Would-be sellers may have also been reluctant to let go of their properties in a market where prices are edging down, the report suggested.
Recent surveys have shown buyers are feeling confident about securing a bargain in the spring property market but cautious sellers are sensing this sentiment and are holding on to their properties.
Gateway Bank chief executive officer Lexi Airey said buyers should be prepared for what could be tense competition in the spring selling season.
“If sellers hold off (listing their properties), this may heighten competition among buyers for their ideal property,” she said.
“It could also lead to some tough negotiation around prices.”
Owner-occupier houses have better chances of profitability
Houses held for longer periods by owners who lived in them were generally more likely to sell at a profit, the CoreLogic report also found.
Nationally, 89.6 per cent of houses made profits when sold in the June quarter, compared with 79.3 per cent of units.
Units were more likely to be unprofitable due to the high level of apartment development seen since 2013.
But the June quarter marked the highest proportion of loss-making sales in seven years, despite houses generally having a higher likelihood of being sold at a profit.

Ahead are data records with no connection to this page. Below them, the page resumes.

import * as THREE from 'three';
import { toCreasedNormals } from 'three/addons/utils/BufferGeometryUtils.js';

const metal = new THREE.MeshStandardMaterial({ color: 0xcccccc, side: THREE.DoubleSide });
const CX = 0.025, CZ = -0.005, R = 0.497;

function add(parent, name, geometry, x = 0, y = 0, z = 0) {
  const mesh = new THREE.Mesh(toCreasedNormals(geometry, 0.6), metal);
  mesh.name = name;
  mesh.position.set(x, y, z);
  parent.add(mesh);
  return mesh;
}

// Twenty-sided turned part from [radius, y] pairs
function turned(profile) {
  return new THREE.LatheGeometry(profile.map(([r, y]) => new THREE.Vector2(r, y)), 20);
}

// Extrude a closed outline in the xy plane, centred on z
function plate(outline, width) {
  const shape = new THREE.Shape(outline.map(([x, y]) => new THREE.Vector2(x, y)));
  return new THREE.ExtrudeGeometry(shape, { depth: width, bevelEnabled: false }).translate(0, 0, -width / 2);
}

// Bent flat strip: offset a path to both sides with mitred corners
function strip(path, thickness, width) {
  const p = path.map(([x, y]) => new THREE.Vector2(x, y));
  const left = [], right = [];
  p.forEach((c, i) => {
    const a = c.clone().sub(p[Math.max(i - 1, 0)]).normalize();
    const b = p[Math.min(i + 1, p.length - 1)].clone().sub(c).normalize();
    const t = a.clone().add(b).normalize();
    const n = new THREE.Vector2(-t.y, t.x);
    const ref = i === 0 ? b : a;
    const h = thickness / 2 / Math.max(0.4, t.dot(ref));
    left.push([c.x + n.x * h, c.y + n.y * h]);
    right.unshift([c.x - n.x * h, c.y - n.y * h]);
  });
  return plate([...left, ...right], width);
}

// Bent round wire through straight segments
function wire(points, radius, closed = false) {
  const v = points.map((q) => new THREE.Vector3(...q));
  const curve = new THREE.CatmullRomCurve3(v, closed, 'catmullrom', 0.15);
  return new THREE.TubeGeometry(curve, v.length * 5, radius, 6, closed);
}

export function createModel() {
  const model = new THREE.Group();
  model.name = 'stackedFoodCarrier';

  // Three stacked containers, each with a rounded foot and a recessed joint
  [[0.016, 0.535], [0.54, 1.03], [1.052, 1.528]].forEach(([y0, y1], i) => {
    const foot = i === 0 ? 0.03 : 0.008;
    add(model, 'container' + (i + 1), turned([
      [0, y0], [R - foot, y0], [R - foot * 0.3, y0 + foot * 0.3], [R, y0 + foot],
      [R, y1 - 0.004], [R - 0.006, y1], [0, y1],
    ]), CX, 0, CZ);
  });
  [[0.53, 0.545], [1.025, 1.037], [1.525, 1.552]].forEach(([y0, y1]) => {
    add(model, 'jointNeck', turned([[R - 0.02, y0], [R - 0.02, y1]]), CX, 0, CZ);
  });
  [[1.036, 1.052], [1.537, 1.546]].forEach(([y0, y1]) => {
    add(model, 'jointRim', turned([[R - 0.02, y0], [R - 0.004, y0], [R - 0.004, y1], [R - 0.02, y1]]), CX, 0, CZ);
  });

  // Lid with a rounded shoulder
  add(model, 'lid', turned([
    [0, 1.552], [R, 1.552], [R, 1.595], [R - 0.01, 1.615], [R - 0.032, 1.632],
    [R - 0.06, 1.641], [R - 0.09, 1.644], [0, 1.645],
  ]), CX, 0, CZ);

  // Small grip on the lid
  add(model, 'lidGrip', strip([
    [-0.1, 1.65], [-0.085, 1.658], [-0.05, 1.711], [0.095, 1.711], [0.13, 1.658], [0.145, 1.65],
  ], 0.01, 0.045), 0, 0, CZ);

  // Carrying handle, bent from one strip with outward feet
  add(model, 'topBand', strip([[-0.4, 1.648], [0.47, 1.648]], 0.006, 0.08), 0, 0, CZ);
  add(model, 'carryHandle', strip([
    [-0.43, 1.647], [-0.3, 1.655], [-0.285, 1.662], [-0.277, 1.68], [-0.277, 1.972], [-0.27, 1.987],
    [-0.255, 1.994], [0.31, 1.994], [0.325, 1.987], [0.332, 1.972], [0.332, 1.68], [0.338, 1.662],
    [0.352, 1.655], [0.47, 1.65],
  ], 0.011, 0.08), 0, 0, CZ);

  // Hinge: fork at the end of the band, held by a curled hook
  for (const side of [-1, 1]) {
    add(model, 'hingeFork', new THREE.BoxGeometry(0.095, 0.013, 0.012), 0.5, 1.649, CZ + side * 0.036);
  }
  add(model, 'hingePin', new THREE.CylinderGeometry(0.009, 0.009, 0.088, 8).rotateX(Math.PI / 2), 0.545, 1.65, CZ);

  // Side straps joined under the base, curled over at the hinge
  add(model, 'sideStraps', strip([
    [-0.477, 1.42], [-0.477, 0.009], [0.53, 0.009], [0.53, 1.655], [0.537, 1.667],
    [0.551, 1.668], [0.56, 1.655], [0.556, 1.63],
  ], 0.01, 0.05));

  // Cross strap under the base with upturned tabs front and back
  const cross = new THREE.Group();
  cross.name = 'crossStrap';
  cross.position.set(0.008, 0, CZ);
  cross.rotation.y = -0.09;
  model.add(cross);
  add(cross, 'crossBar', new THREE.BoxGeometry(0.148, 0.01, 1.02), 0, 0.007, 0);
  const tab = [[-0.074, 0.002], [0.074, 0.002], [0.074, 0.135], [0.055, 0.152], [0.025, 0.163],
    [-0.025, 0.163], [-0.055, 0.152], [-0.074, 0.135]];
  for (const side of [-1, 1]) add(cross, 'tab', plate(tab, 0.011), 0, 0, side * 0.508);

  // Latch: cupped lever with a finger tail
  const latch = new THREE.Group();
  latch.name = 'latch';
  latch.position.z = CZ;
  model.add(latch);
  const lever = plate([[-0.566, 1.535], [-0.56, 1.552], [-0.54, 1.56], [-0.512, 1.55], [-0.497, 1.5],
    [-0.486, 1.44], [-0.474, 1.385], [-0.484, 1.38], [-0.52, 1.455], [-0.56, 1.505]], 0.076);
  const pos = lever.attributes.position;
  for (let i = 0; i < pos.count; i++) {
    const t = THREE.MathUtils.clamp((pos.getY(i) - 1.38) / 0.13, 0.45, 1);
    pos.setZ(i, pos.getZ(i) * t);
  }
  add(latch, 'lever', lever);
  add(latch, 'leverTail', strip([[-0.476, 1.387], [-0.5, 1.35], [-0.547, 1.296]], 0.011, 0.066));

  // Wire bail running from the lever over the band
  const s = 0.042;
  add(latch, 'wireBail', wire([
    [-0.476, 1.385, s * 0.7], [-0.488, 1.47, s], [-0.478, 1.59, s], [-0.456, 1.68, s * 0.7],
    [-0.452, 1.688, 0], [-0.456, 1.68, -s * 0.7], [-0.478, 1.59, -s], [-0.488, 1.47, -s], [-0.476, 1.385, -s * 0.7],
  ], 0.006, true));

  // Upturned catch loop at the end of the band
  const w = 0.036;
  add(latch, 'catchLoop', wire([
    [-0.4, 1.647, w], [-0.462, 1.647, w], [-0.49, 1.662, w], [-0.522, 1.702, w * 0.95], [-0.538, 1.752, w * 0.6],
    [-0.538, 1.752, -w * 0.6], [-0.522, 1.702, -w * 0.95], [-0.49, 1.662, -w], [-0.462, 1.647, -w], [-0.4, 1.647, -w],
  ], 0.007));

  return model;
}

The median profit for houses across the country was $229,873 in the same period, while the median loss was -$50,000.
For units, sellers made a median profit of $142,000 and a median loss of -$46,000.
The proportion of investors selling at a loss was higher than owner-occupiers, with 18 per cent of investors closing loss-making deals, compared with 11 per cent of owner-occupiers.
The report also found that sellers who had held a property for longer before selling generally made a bigger profit.